A substantial list of considerations to be certain; one demonstrative of just how extensive the revisions of the Consilium were -- and thus, indeed, why there is such an urgent need for a critical appraisal.
Beyond the matter of the Consilium however, Reid further proposed that it is necessary that there be consideration of the limits of the power of the papacy to introduce substantial reforms, something Benedict XVI himself made note of on May 7th, 2005:
The Pope is not an absolute monarch whose thoughts and desires are law. On the contrary: the Pope's ministry is a guarantee of obedience to Christ and to his Word. He must not proclaim his own ideas, but rather constantly bind himself and the Church to obedience to God's Word, in the face of every attempt to adapt it or water it down, and every form of opportunism.
So then, with all of these matters put forth, what then is to be made of the post-conciliar liturgical books? To return to the original question, was the liturgical reform of the Second Vatican Council a rupture or was it in continuity with the liturgical tradition of the ages? The question, as one would expect given that these are simply preliminary considerations, is left unanswered for the present moment, and equally up in the air is what should be done to address the matter if it is found to be so. What is not left unanswered however, and Reid is very clear on the point, is that the present rites, whatever else might be found, do have the approbation of papal authority and are most certainly valid.

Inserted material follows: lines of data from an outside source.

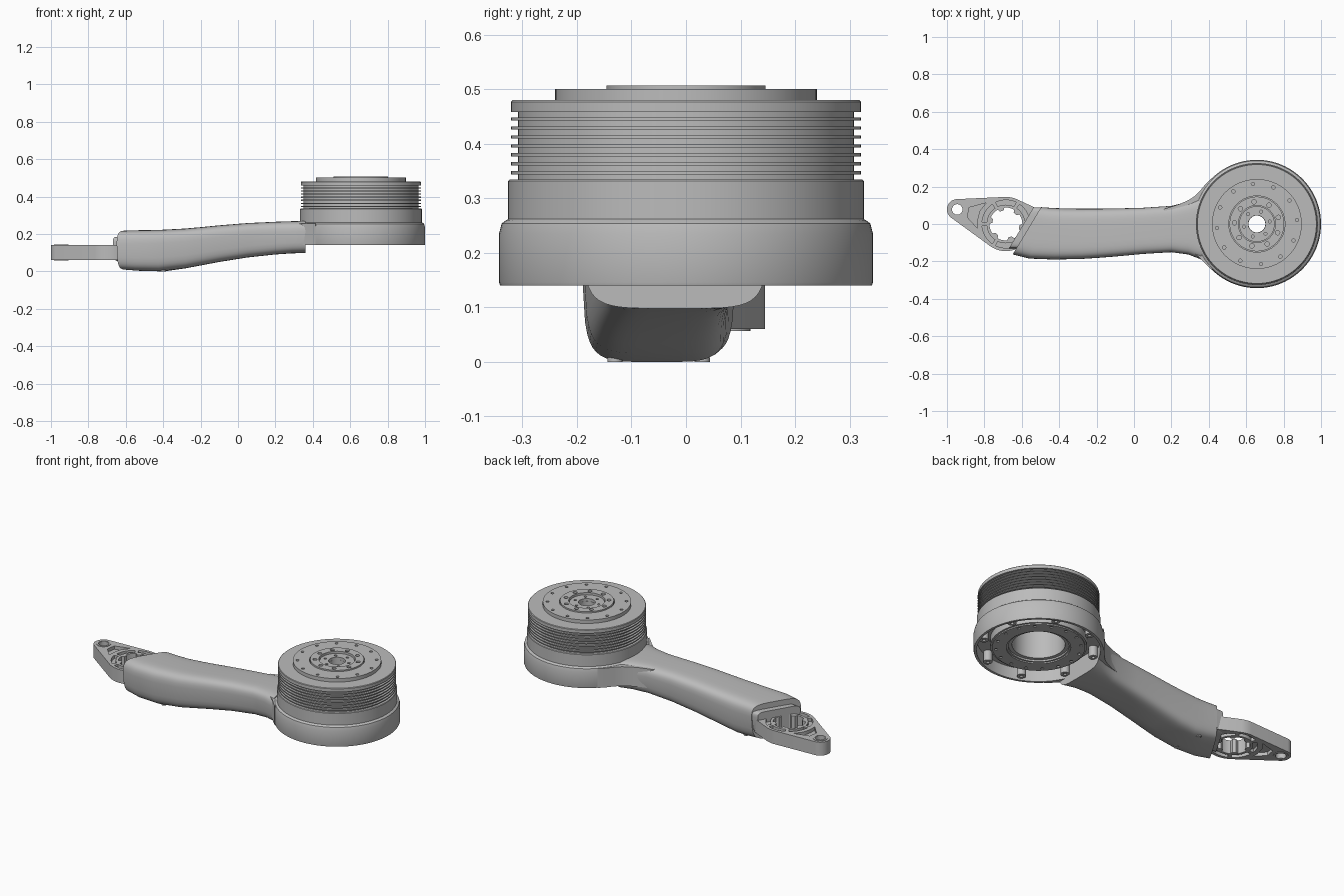
import bpy, bmesh, math
from mathutils import Vector
from mathutils.geometry import convex_hull_2d

cube = bpy.data.objects.get("Cube")
if cube:
    bpy.data.objects.remove(cube, do_unlink=True)

grey = bpy.data.materials.new("machined grey")
grey.use_nodes = True
grey.diffuse_color = (0.5, 0.5, 0.5, 1)
grey.node_tree.nodes["Principled BSDF"].inputs["Base Color"].default_value = (0.5, 0.5, 0.5, 1)

DRUM_X = 0.657
RING = (-0.685, 0.0)
EYE = (-0.945, 0.078)


def finish(name, bm):
    """Weld, fix normals, link and shade one part."""
    bmesh.ops.remove_doubles(bm, verts=bm.verts, dist=0.0001)
    bmesh.ops.recalc_face_normals(bm, faces=bm.faces)
    mesh = bpy.data.meshes.new(name)
    bm.to_mesh(mesh)
    bm.free()
    mesh.materials.append(grey)
    obj = bpy.data.objects.new(name, mesh)
    bpy.context.collection.objects.link(obj)
    bpy.ops.object.select_all(action='DESELECT')
    obj.select_set(True)
    bpy.context.view_layer.objects.active = obj
    bpy.ops.object.shade_smooth_by_angle(angle=math.radians(35))
    return obj


def polar(c, r, a):
    return (c[0] + r * math.cos(a), c[1] + r * math.sin(a))


def circle(c, r, n=64):
    return [polar(c, r, math.tau * i / n) for i in range(n)]


def bolt_circle(c, r, hole, count, start=0.0):
    return [circle(polar(c, r, start + math.tau * i / count), hole, 12) for i in range(count)]


def hull(*circles):
    pts = [Vector(p) for c in circles for p in c]
    return [tuple(pts[i]) for i in convex_hull_2d(pts)]


def plate(name, loops, z0, z1):
    """Extrude an outline with holes between two heights."""
    curve = bpy.data.curves.new(name, 'CURVE')
    curve.dimensions = '2D'
    curve.fill_mode = 'BOTH'
    curve.extrude = (z1 - z0) / 2
    for loop in loops:
        spline = curve.splines.new('POLY')
        spline.points.add(len(loop) - 1)
        for p, (x, y) in zip(spline.points, loop):
            p.co = (x, y, 0, 1)
        spline.use_cyclic_u = True
    tmp = bpy.data.objects.new(name, curve)
    bpy.context.collection.objects.link(tmp)
    graph = bpy.context.evaluated_depsgraph_get()
    mesh = bpy.data.meshes.new_from_object(tmp.evaluated_get(graph))
    bm = bmesh.new()
    bm.from_mesh(mesh)
    bmesh.ops.translate(bm, verts=bm.verts, vec=(0, 0, (z0 + z1) / 2))
    bpy.data.objects.remove(tmp)
    bpy.data.curves.remove(curve)
    bpy.data.meshes.remove(mesh)
    return finish(name, bm)


def revolve(name, profile, steps=96):
    """Spin a closed (radius, height) profile around the drum axis."""
    bm = bmesh.new()
    vs = [bm.verts.new((DRUM_X + r, 0, z)) for r, z in profile]
    es = [bm.edges.new((vs[i - 1], vs[i])) for i in range(len(vs))]
    bmesh.ops.spin(bm, geom=vs + es, cent=(DRUM_X, 0, 0), axis=(0, 0, 1),
                   angle=math.tau, steps=steps)
    return finish(name, bm)


def loft(name, stations, power=0.42, n=40):
    """Skin rounded sections given as x, y0, y1, z0, z1, slant."""
    bm = bmesh.new()
    rings = []
    for x, y0, y1, z0, z1, slant in stations:
        yc, zc = (y0 + y1) / 2, (z0 + z1) / 2
        ring = []
        for i in range(n):
            a = math.tau * (i + 0.5) / n
            c, s = math.cos(a), math.sin(a)
            u = math.copysign(abs(c) ** power, c)
            v = math.copysign(abs(s) ** power, s)
            dy = u * (y1 - y0) / 2 * (1 - 0.1 * max(0, -v))
            ring.append(bm.verts.new((x + slant * dy, yc + dy, zc + v * (z1 - z0) / 2)))
        rings.append(ring)
    for a, b in zip(rings, rings[1:]):
        for i in range(n):
            bm.faces.new((a[i - 1], a[i], b[i], b[i - 1]))
    bm.faces.new(rings[0])
    bm.faces.new(rings[-1])
    return finish(name, bm)


# Drum housing: base skirt, shoulder, cooling fins, top flange, hollow underside
profile = [(0.327, 0.14), (0.341, 0.14), (0.343, 0.146), (0.343, 0.235), (0.338, 0.254),
           (0.33, 0.26), (0.326, 0.262), (0.326, 0.332), (0.323, 0.335), (0.308, 0.335)]
for i in range(7):
    z = 0.347 + i * 0.0164
    profile += [(0.308, z - 0.003), (0.321, z - 0.003), (0.321, z + 0.003), (0.308, z + 0.003)]
profile += [(0.308, 0.458), (0.321, 0.458), (0.321, 0.477), (0.318, 0.48), (0.045, 0.48),
            (0.045, 0.42), (0.14, 0.40), (0.14, 0.175), (0.16, 0.175), (0.16, 0.165),
            (0.255, 0.165), (0.255, 0.21), (0.327, 0.21)]
revolve("drum_housing", profile)

# Output flange: three stepped discs with bolt holes
axis = (DRUM_X, 0)
plate("top_disc", [circle(axis, 0.24, 96), circle(axis, 0.15)]
      + bolt_circle(axis, 0.215, 0.009, 12, 0.1), 0.478, 0.501)
plate("hub_ring", [circle(axis, 0.146, 96), circle(axis, 0.099)]
      + bolt_circle(axis, 0.12, 0.012, 9, 0.3), 0.478, 0.507)
plate("hub_centre", [circle(axis, 0.095), circle(axis, 0.046)]
      + bolt_circle(axis, 0.07, 0.008, 6, 0.2), 0.478, 0.496)

# Underside: bolted bearing ring and screw posts along the skirt
plate("bearing_ring", [circle(axis, 0.245, 96), circle(axis, 0.17)]
      + bolt_circle(axis, 0.225, 0.009, 16), 0.158, 0.166)
for i in range(8):
    post = polar(axis, 0.302, math.tau * (i + 0.5) / 8)
    plate("screw_post", [circle(post, 0.024, 24), circle(post, 0.009, 12)], 0.15, 0.212)

# Arm: swept rounded body with a slanted far end
loft("arm", [(-0.573, -0.163, 0.09, 0.008, 0.218, 0.6),
             (-0.50, -0.185, 0.086, 0.002, 0.22, 0.45),
             (-0.40, -0.19, 0.083, 0.0, 0.222, 0.22),
             (-0.28, -0.187, 0.082, 0.016, 0.229, 0),
             (-0.19, -0.181, 0.082, 0.033, 0.237, 0),
             (-0.10, -0.174, 0.083, 0.05, 0.246, 0),
             (0.05, -0.16, 0.087, 0.074, 0.258, 0),
             (0.20, -0.151, 0.097, 0.09, 0.265, 0),
             (0.29, -0.163, 0.12, 0.096, 0.268, 0),
             (0.36, -0.19, 0.15, 0.098, 0.27, 0)])
loft("arm_collar", [(-0.603, -0.13, 0.088, 0.055, 0.185, 0.6),
                    (-0.55, -0.13, 0.088, 0.055, 0.185, 0.6)], 0.25)

# Neck: concave fillets blending the arm into the drum
edge = [(0.16, 0.08), (0.24, 0.105), (0.29, 0.127), (0.325, 0.15), (0.355, 0.18), (0.385, 0.216), (0.415, 0.245)]
arc = [polar(axis, 0.333, math.radians(a)) for a in range(136, 225, 4)]
lower = [(x, -y - 0.03 * max(0, (0.385 - x) / 0.225)) for x, y in reversed(edge)]
plate("arm_neck", [edge + arc + lower], 0.14, 0.255)

# Underside screw caps on the arm
for x, y in ((-0.42, 0.03), (-0.40, -0.13)):
    plate("arm_screw", [circle((x, y), 0.014, 16)], 0.0, 0.008)

# Link: tapered lever with a splined ring, an eye and ribbed pockets
outline = [circle(EYE, 0.055), circle(RING, 0.145), circle((-0.55, 0.02), 0.07)]
bore = [polar(RING, 0.088 if i % 12 < 8 else 0.073, math.tau * i / 72) for i in range(72)]
eye_hole = circle(EYE, 0.028, 32)
pockets = []
for k in range(6):
    a0, span = math.tau * (k + 0.08) / 6, math.tau * 0.84 / 6
    steps = [a0 + span * i / 8 for i in range(9)]
    pockets.append([polar(RING, 0.128, a) for a in steps]
                   + [polar(RING, 0.103, a) for a in reversed(steps)])
pockets.append([(-0.882, 0.088), (-0.79, 0.113), (-0.825, 0.07), (-0.838, 0.02),
                (-0.838, -0.022), (-0.89, 0.035)])
plate("link_ribs", [hull(*outline), bore, eye_hole] + pockets, 0.06, 0.14)

# Link web closes the pockets partway down
web = [circle(EYE, 0.05), circle(RING, 0.14), circle((-0.55, 0.02), 0.065)]
plate("link_web", [hull(*web), circle(RING, 0.095), circle(EYE, 0.035, 32)], 0.08, 0.12)
plate("eye_bush", [circle(EYE, 0.04, 32), circle(EYE, 0.029, 32)], 0.057, 0.143)
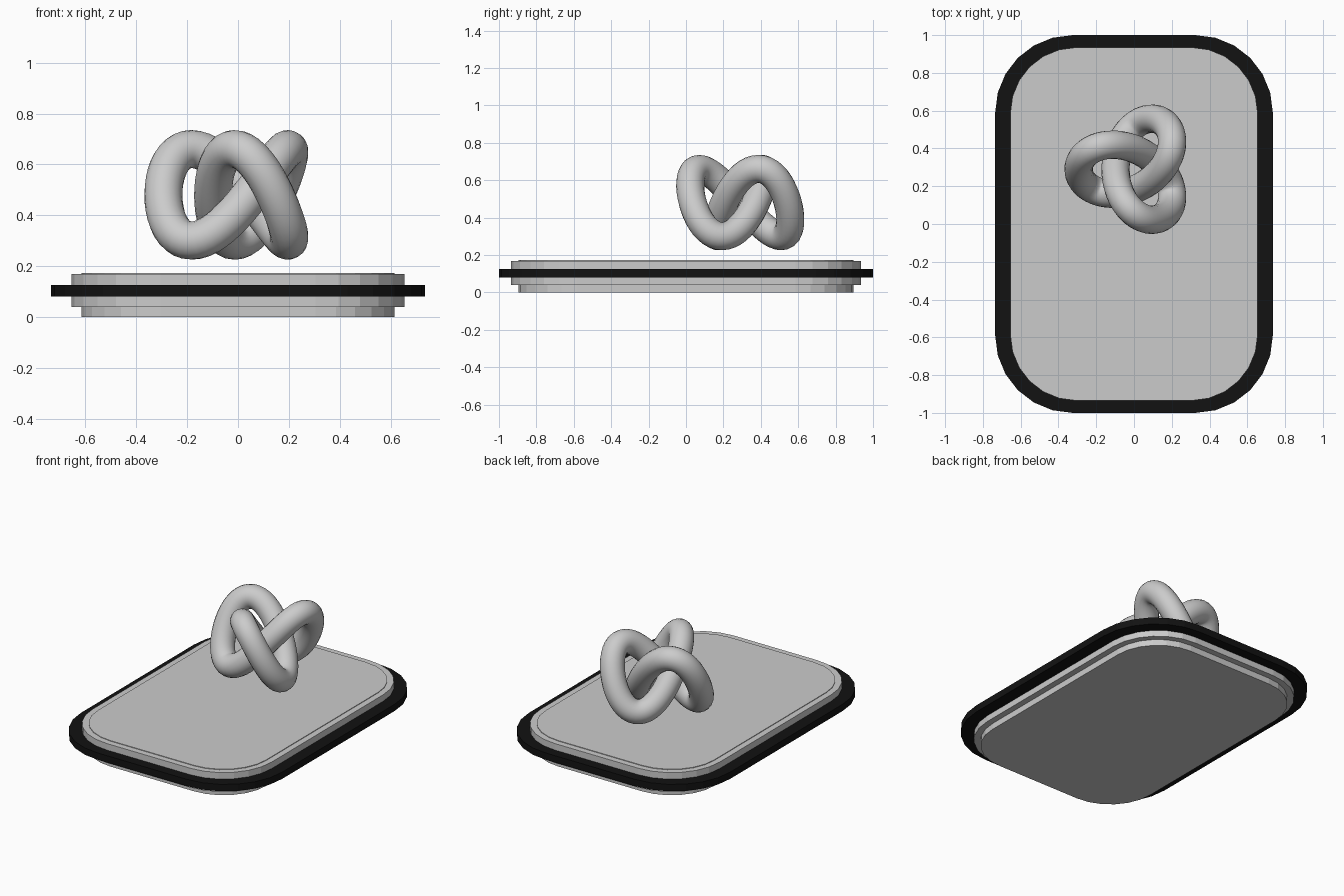
import bpy, bmesh
from math import sin, cos, pi, radians

if "Cube" in bpy.data.objects:
    bpy.data.objects.remove(bpy.data.objects["Cube"])

black = bpy.data.materials.new("black_rim")
black.diffuse_color = (0.006, 0.006, 0.006, 1)
black.use_nodes = True
black.node_tree.nodes["Principled BSDF"].inputs["Base Color"].default_value = black.diffuse_color


def rounded_slab(name, hx, hy, radius, z0, z1, mat=None, segs=6):
    """Rounded rectangle outline extruded from z0 to z1."""
    bm = bmesh.new()
    verts = []
    for q, (sx, sy) in enumerate(((1, 1), (-1, 1), (-1, -1), (1, -1))):
        for i in range(segs + 1):
            a = (q + i / segs) * pi / 2
            verts.append(bm.verts.new((sx * (hx - radius) + radius * cos(a),
                                       sy * (hy - radius) + radius * sin(a), z0)))
    face = bm.faces.new(verts)
    top = bmesh.ops.extrude_face_region(bm, geom=[face], use_keep_orig=True)["geom"]
    bmesh.ops.translate(bm, vec=(0, 0, z1 - z0),
                        verts=[v for v in top if isinstance(v, bmesh.types.BMVert)])
    bmesh.ops.recalc_face_normals(bm, faces=bm.faces)
    me = bpy.data.meshes.new(name)
    bm.to_mesh(me)
    bm.free()
    ob = bpy.data.objects.new(name, me)
    bpy.context.collection.objects.link(ob)
    if mat:
        me.materials.append(mat)
    return ob


# Stepped base: inner core, wider body, black rim
rounded_slab("base_core", 0.615, 0.895, 0.31, 0.0, 0.172)
rounded_slab("base_body", 0.655, 0.935, 0.35, 0.04, 0.168)
rounded_slab("base_rim", 0.735, 1.0, 0.41, 0.08, 0.125, black)

# Floating trefoil knot
N, S, A = 120, 0.0978, 0.18
cu = bpy.data.curves.new("trefoil_knot", 'CURVE')
cu.dimensions = '3D'
cu.bevel_depth = 0.075
cu.bevel_resolution = 8
sp = cu.splines.new('POLY')
sp.points.add(N - 1)
sp.use_cyclic_u = True
for i, p in enumerate(sp.points):
    t = 2 * pi * i / N
    p.co = (-S * (2 * cos(2 * t) + cos(t)),
            0.29 - S * (2 * sin(2 * t) - sin(t)),
            0.48 - A * sin(3 * t), 1)
knot = bpy.data.objects.new("trefoil_knot", cu)
bpy.context.collection.objects.link(knot)
bpy.ops.object.select_all(action='DESELECT')
knot.select_set(True)
bpy.context.view_layer.objects.active = knot
bpy.ops.object.convert(target='MESH')
bpy.ops.object.shade_smooth_by_angle(angle=radians(40))
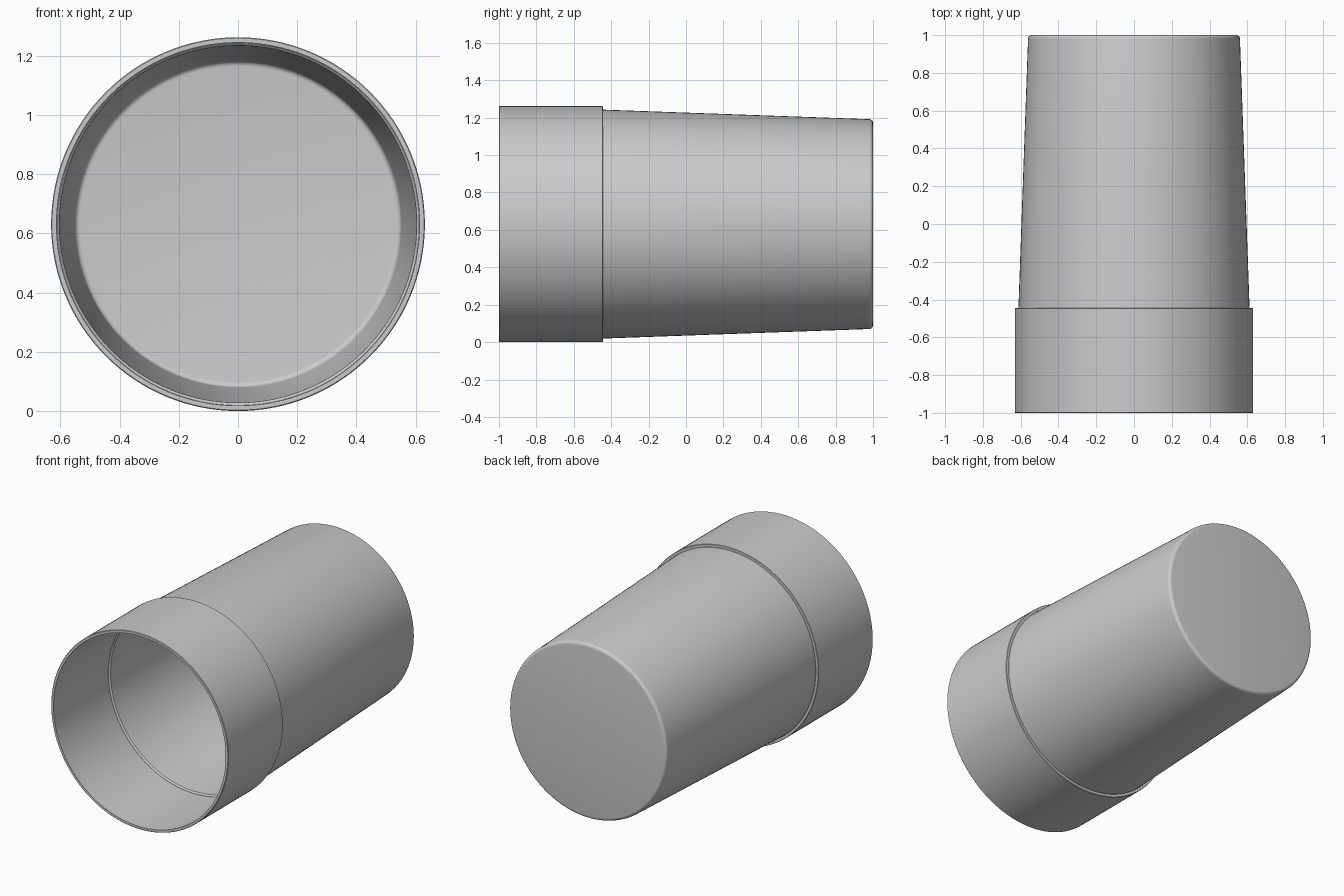
import bpy, bmesh, math

if "Cube" in bpy.data.objects:
    bpy.data.objects.remove(bpy.data.objects["Cube"])

AXIS_Z = 0.631   # height of the cup axis
SIDES = 128


def fillet(y, r, size, steps=5):
    """Rounded corner between the side wall and the base at (y, r)."""
    return [(y - size + size * math.sin(a), r - size + size * math.cos(a))
            for a in (math.pi / 2 * i / steps for i in range(steps + 1))]


# Profile as (y, radius): inner floor, inner wall, rim, collar, outer wall, base
inner = [(0.985, 0.0)] + fillet(0.985, 0.551, 0.018)[::-1]
inner += [(-0.435, 0.603), (-0.445, 0.613), (-1.0, 0.613)]
outer = [(-1.0, 0.628), (-0.997, 0.631), (-0.447, 0.631), (-0.445, 0.629),
         (-0.445, 0.612)]
outer += fillet(1.0, 0.561, 0.02) + [(1.0, 0.0)]
profile = inner + outer

# Spin the profile around the y axis
bm = bmesh.new()
verts = [bm.verts.new((0, y, r)) for y, r in profile]
edges = [bm.edges.new(pair) for pair in zip(verts, verts[1:])]
bmesh.ops.spin(bm, geom=verts + edges, cent=(0, 0, 0), axis=(0, 1, 0),
               angle=math.tau, steps=SIDES, use_duplicate=False)
bmesh.ops.remove_doubles(bm, verts=bm.verts, dist=0.0005)
bmesh.ops.recalc_face_normals(bm, faces=bm.faces)
mesh = bpy.data.meshes.new("cup")
bm.to_mesh(mesh)
bm.free()

# Cup lying on its side, opening to the front
cup = bpy.data.objects.new("cup", mesh)
cup.location.z = AXIS_Z
bpy.context.collection.objects.link(cup)
bpy.context.view_layer.objects.active = cup
cup.select_set(True)
bpy.ops.object.shade_smooth_by_angle(angle=math.radians(30))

But of course, it must be said that mere validity is not the only important matter. In concluding, Dr. Alcuin Reid urged that “I hope that you will agree that it is indeed urgent and necessary to address [these questions]. I hope also that you can see something of the complexity of the task. Simple answers do not suffice: many necessary distinctions must be drawn and I would encourage you to further their study and discussion.”